WHAT IS REQUIRED ::
In the lines below, find the one that contains "bpy.ops.mesh.primitive_cube_add(size=1, location=center)" and write it out exactly, along with every line that follows it.

------------

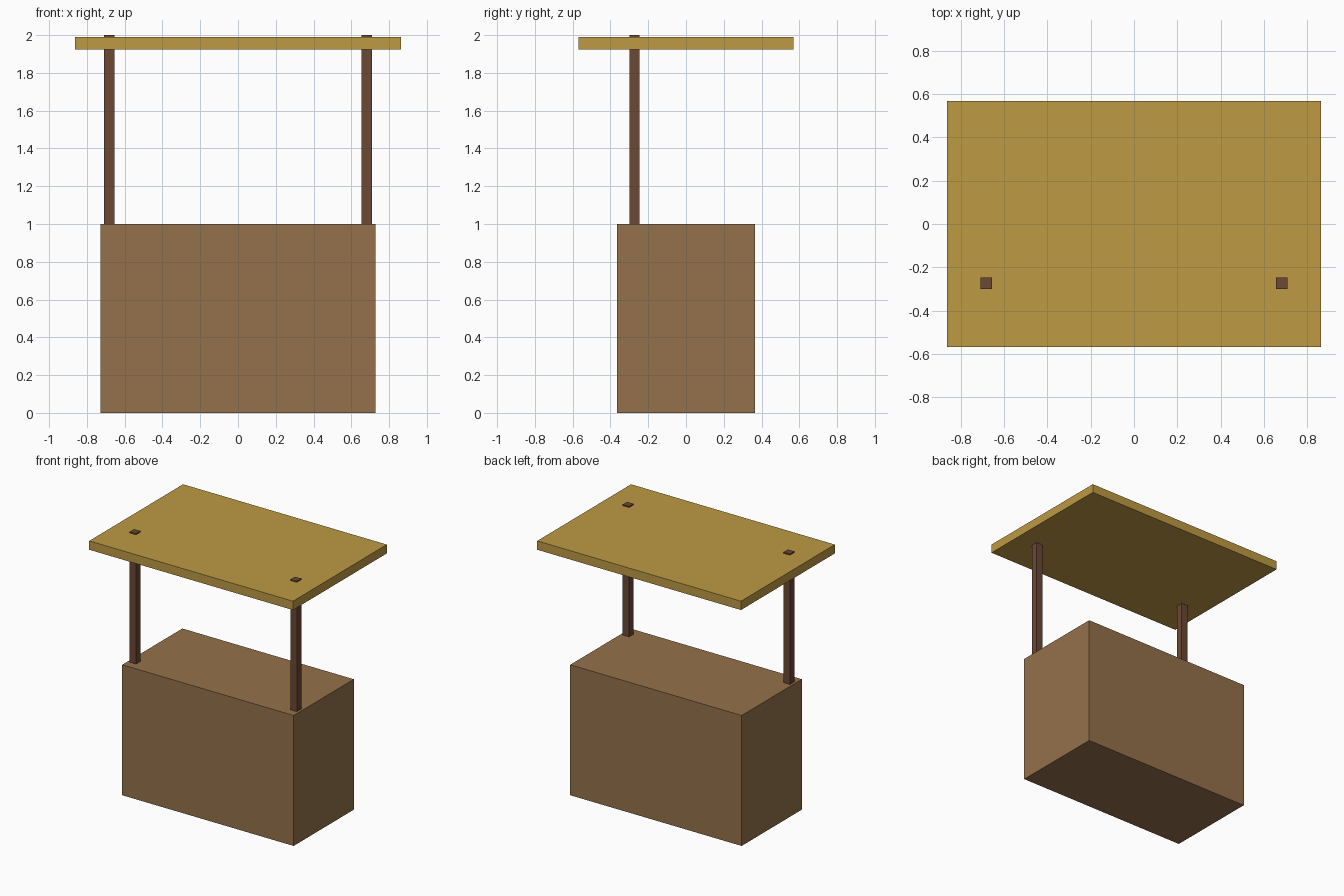
import bpy

if "Cube" in bpy.data.objects:
    bpy.data.objects.remove(bpy.data.objects["Cube"])


def material(name, color):
    m = bpy.data.materials.new(name)
    m.diffuse_color = (*color, 1)
    m.use_nodes = True
    m.node_tree.nodes["Principled BSDF"].inputs["Base Color"].default_value = m.diffuse_color
    return m


def box(name, lo, hi, mat):
    center = [(a + b) / 2 for a, b in zip(lo, hi)]
    bpy.ops.mesh.primitive_cube_add(size=1, location=center)
    ob = bpy.context.object
    ob.name = name
    ob.scale = [b - a for a, b in zip(lo, hi)]
    bpy.ops.object.transform_apply(location=False, rotation=False, scale=True)
    ob.data.materials.append(mat)
    return ob


wood = material("counter_wood", (0.30, 0.165, 0.07))
dark = material("post_wood", (0.145, 0.065, 0.035))
straw = material("roof_yellow", (0.51, 0.32, 0.055))

# Counter block standing on the ground
box("counter", (-0.727, -0.364, 0), (0.727, 0.364, 1.0), wood)

# Two front posts running from the ground through the roof
h = 0.027
for side, x in (("left", -0.682), ("right", 0.682)):
    box(side + "_post", (x - h, -0.273 - h, 0), (x + h, -0.273 + h, 2.0), dark)

# Flat roof board
box("roof", (-0.864, -0.568, 1.923), (0.864, 0.568, 1.991), straw)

------------

ANSWER SECTION ::
    bpy.ops.mesh.primitive_cube_add(size=1, location=center)
    ob = bpy.context.object
    ob.name = name
    ob.scale = [b - a for a, b in zip(lo, hi)]
    bpy.ops.object.transform_apply(location=False, rotation=False, scale=True)
    ob.data.materials.append(mat)
    return ob


wood = material("counter_wood", (0.30, 0.165, 0.07))
dark = material("post_wood", (0.145, 0.065, 0.035))
straw = material("roof_yellow", (0.51, 0.32, 0.055))

# Counter block standing on the ground
box("counter", (-0.727, -0.364, 0), (0.727, 0.364, 1.0), wood)

# Two front posts running from the ground through the roof
h = 0.027
for side, x in (("left", -0.682), ("right", 0.682)):
    box(side + "_post", (x - h, -0.273 - h, 0), (x + h, -0.273 + h, 2.0), dark)

# Flat roof board
box("roof", (-0.864, -0.568, 1.923), (0.864, 0.568, 1.991), straw)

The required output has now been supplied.